**EXERCISE REQUIREMENTS**
Check every line of the data below for the word "floor" and say how many have it, without further comment.

--------------------------------

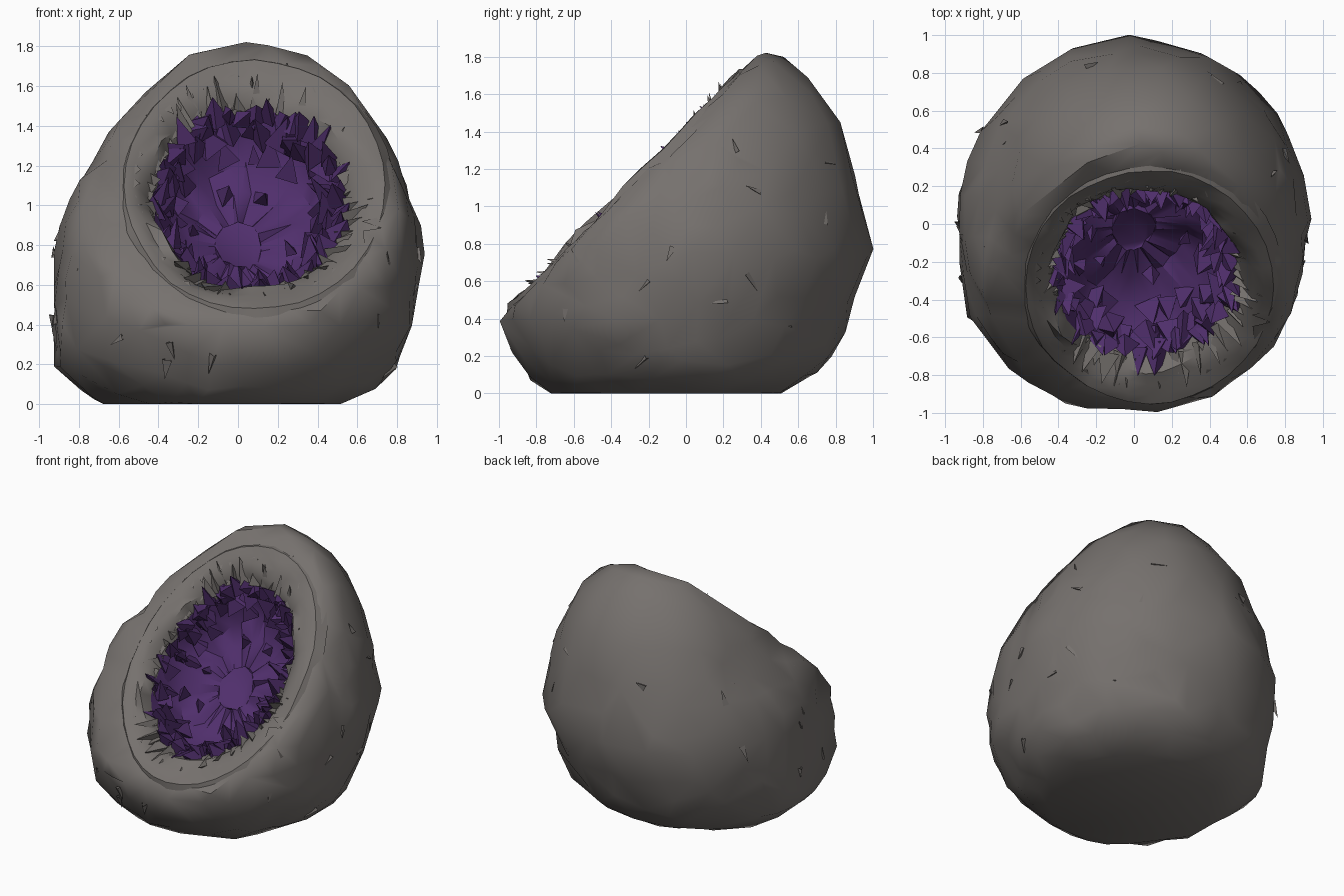
import bpy, bmesh, math, random
from mathutils import Vector, noise
from mathutils.bvhtree import BVHTree

random.seed(7)
if "Cube" in bpy.data.objects:
    bpy.data.objects.remove(bpy.data.objects["Cube"])


def material(name, color):
    mat = bpy.data.materials.new(name)
    mat.use_nodes = True
    mat.diffuse_color = color
    mat.node_tree.nodes["Principled BSDF"].inputs["Base Color"].default_value = color
    return mat


STONE = material("stone grey", (0.18, 0.165, 0.155, 1))
PURPLE = material("crystal purple", (0.08, 0.028, 0.15, 1))

# Frame of the slanted cut: across, up the slope, outward
CENTRE = Vector((0.09, -0.32, 1.09))
ACROSS = Vector((1, 0, 0))
NORMAL = Vector((0, -0.717, 0.697))
UP = NORMAL.cross(ACROSS)
HALF_W, HALF_L = 0.65, 0.87


def on_cut(angle, scale, height):
    # Smaller ovals drift slightly sideways, so the opening sits off centre in its rim
    drift = 0.1 * (1.08 - scale)
    return (CENTRE + ACROSS * (HALF_W * scale * math.cos(angle) - drift)
            + UP * HALF_L * scale * math.sin(angle) + NORMAL * height)


def add_object(name, bm, mats, smooth=None):
    mesh = bpy.data.meshes.new(name)
    bm.to_mesh(mesh)
    bm.free()
    for mat in mats:
        mesh.materials.append(mat)
    obj = bpy.data.objects.new(name, mesh)
    bpy.context.collection.objects.link(obj)
    if smooth:
        bpy.ops.object.select_all(action='DESELECT')
        obj.select_set(True)
        bpy.context.view_layer.objects.active = obj
        bpy.ops.object.shade_smooth_by_angle(angle=math.radians(smooth))
    return obj


def loft(bm, rings):
    strips = []
    for low, high in zip(rings, rings[1:]):
        n = len(low)
        strips.append([bm.faces.new((low[i], low[(i + 1) % n], high[(i + 1) % n], high[i]))
                       for i in range(n)])
    return strips


# Whole boulder: height, left and right limits, front and back limits
SECTIONS = [
    (0, -.7, .54, -.72, .48), (.08, -.82, .7, -.82, .66), (.2, -.92, .8, -.9, .78),
    (.4, -.94, .88, -1, .87), (.75, -.93, .92, -.98, .99), (1.08, -.84, .87, -.85, .92),
    (1.22, -.71, .8, -.72, .89), (1.4, -.63, .71, -.5, .84), (1.6, -.43, .56, -.15, .72),
    (1.75, -.24, .36, .1, .6), (1.81, -.06, .16, .28, .5)]
hull = bmesh.new()
rings = []
for z, x0, x1, y0, y1 in SECTIONS:
    ring = []
    for i in range(40):
        a = math.tau * i / 40
        c, s = math.cos(a), math.sin(a)
        power = 1 if s > 0 else .93
        ring.append(hull.verts.new(((x0 + x1) / 2 + (x1 - x0) / 2 * math.copysign(abs(c) ** power, c),
                                    (y0 + y1) / 2 + (y1 - y0) / 2 * math.copysign(abs(s) ** power, s), z)))
    rings.append(ring)
loft(hull, rings)
hull.faces.new(rings[0][::-1])
hull.faces.new(rings[-1])
bmesh.ops.bisect_plane(hull, geom=hull.verts[:] + hull.edges[:] + hull.faces[:],
                       plane_co=CENTRE, plane_no=NORMAL, clear_outer=True)
bmesh.ops.holes_fill(hull, edges=[e for e in hull.edges if e.is_boundary], sides=0)
bmesh.ops.triangulate(hull, faces=hull.faces[:])
tree = BVHTree.FromBMesh(hull)
hull.free()

# Rock shell: even skin over the boulder, rougher toward the front
rock = bmesh.new()
bmesh.ops.create_icosphere(rock, subdivisions=5, radius=1)
core = Vector((0.03, 0.08, 0.62))
for v in rock.verts:
    ray = v.co.normalized()
    hit = tree.ray_cast(core, ray)[0]
    flat = abs((hit - CENTRE).dot(NORMAL)) < 0.02
    fine = 0.026 if hit.y < 0.2 else 0.014
    bump = noise.noise(hit * 3.2) * 0.026 + noise.noise(hit * 7) * fine
    v.co = hit + ray * bump * (0.4 if flat else 1)
    v.co.z = max(v.co.z, 0) if hit.z > 0.01 else 0

# Open the shell under the rim
inside = []
for f in rock.faces:
    d = f.calc_center_median() - CENTRE
    oval = math.hypot(d.dot(ACROSS) / HALF_W, d.dot(UP) / HALF_L)
    if abs(d.dot(NORMAL)) < 0.15 and oval < 0.95:
        inside.append(f)
bmesh.ops.delete(rock, geom=inside, context='FACES')
outer = add_object("rock_shell", rock, [STONE], 32)
thin = outer.modifiers.new("coarse facets", 'DECIMATE')
thin.ratio = 0.13

# Rim and bowl: one lofted profile, stone outside and crystal inside
PROFILE = [(1.08, -.04), (1.01, .014), (.94, .01), (.87, -.01), (.79, -.05),
           (.73, -.13), (.68, -.23), (.57, -.34), (.4, -.42), (.18, -.45)]
COUNT = 36
bowl = bmesh.new()
rings = []
for k, (scale, height) in enumerate(PROFILE):
    stony = k < 4
    ring = []
    for i in range(COUNT):
        p = on_cut(math.tau * i / COUNT, scale, height)
        wave = noise.noise(p * 3) * (0.03 if stony else 0.09)
        rough = 0.006 if stony else 0.02
        ring.append(bowl.verts.new(p + NORMAL * (wave + random.uniform(-rough, rough))))
    rings.append(ring)
strips = loft(bowl, rings)
floor = bowl.faces.new(rings[-1])
for f in sum(strips[5:], [floor]):
    f.material_index = 1
bmesh.ops.triangulate(bowl, faces=bowl.faces[:])
add_object("rim_and_bowl", bowl, [STONE, PURPLE], 35)


def spike(bm, base, direction, length, radius, sides):
    # Faceted point with an uneven base
    direction = direction.normalized()
    side = direction.orthogonal().normalized()
    other = direction.cross(side)
    turn = random.random() * math.tau
    tip = bm.verts.new(base + direction * length)
    foot = []
    for i in range(sides):
        a = turn + math.tau * i / sides
        r = radius * random.uniform(0.7, 1.3)
        foot.append(bm.verts.new(base + (side * math.cos(a) + other * math.sin(a)) * r))
    for i in range(sides):
        bm.faces.new((foot[i], foot[(i + 1) % sides], tip))


def wobble(size):
    return Vector([random.uniform(-size, size) for _ in range(3)])


# Stone shards fringing the opening, leaning outward
shards = bmesh.new()
for i in range(64):
    a = math.tau * (i + random.uniform(-.4, .4)) / 64
    base = on_cut(a, random.uniform(.73, .78), -0.1)
    lean = (on_cut(a, 1, 0) - CENTRE).normalized()
    spike(shards, base, lean * 0.85 + NORMAL * 0.8 + wobble(.25),
          random.uniform(.12, .19), random.uniform(.03, .055), 3)
add_object("stone_shards", shards, [STONE])

# Loose chips lying along the rock skin
chips = bmesh.new()
for i in range(45):
    ray = Vector((random.uniform(-1, 1), random.uniform(-1, .7), random.uniform(-.35, .8))).normalized()
    hit, normal, _, _ = tree.ray_cast(core, ray)
    if abs((hit - CENTRE).dot(NORMAL)) > 0.05 and hit.z > 0.1:
        along = normal.cross(wobble(1)).normalized()
        spike(chips, hit - normal * 0.005, along + normal * 0.1,
              random.uniform(.06, .13), random.uniform(.015, .03), 3)
add_object("rock_chips", chips, [STONE])

# Large crystals crowding the bowl wall, few on its floor
crystals = bmesh.new()
for scale, height, count, size in [(.71, -.13, 46, .14), (.66, -.22, 36, .16),
                                   (.56, -.32, 16, .14), (.4, -.41, 6, .11)]:
    for i in range(count):
        a = math.tau * (i + random.uniform(-.5, .5)) / count
        base = on_cut(a, scale * random.uniform(.97, 1.03), height)
        inward = (CENTRE - on_cut(a, 1, 0)).normalized()
        spike(crystals, base, NORMAL + inward * random.uniform(-.4, .6) + wobble(.3),
              size * random.uniform(.7, 1.2), size * random.uniform(.35, .6), random.choice((3, 4)))
add_object("crystals", crystals, [PURPLE])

--------------------------------

**REPLY TO THE EXERCISE**
3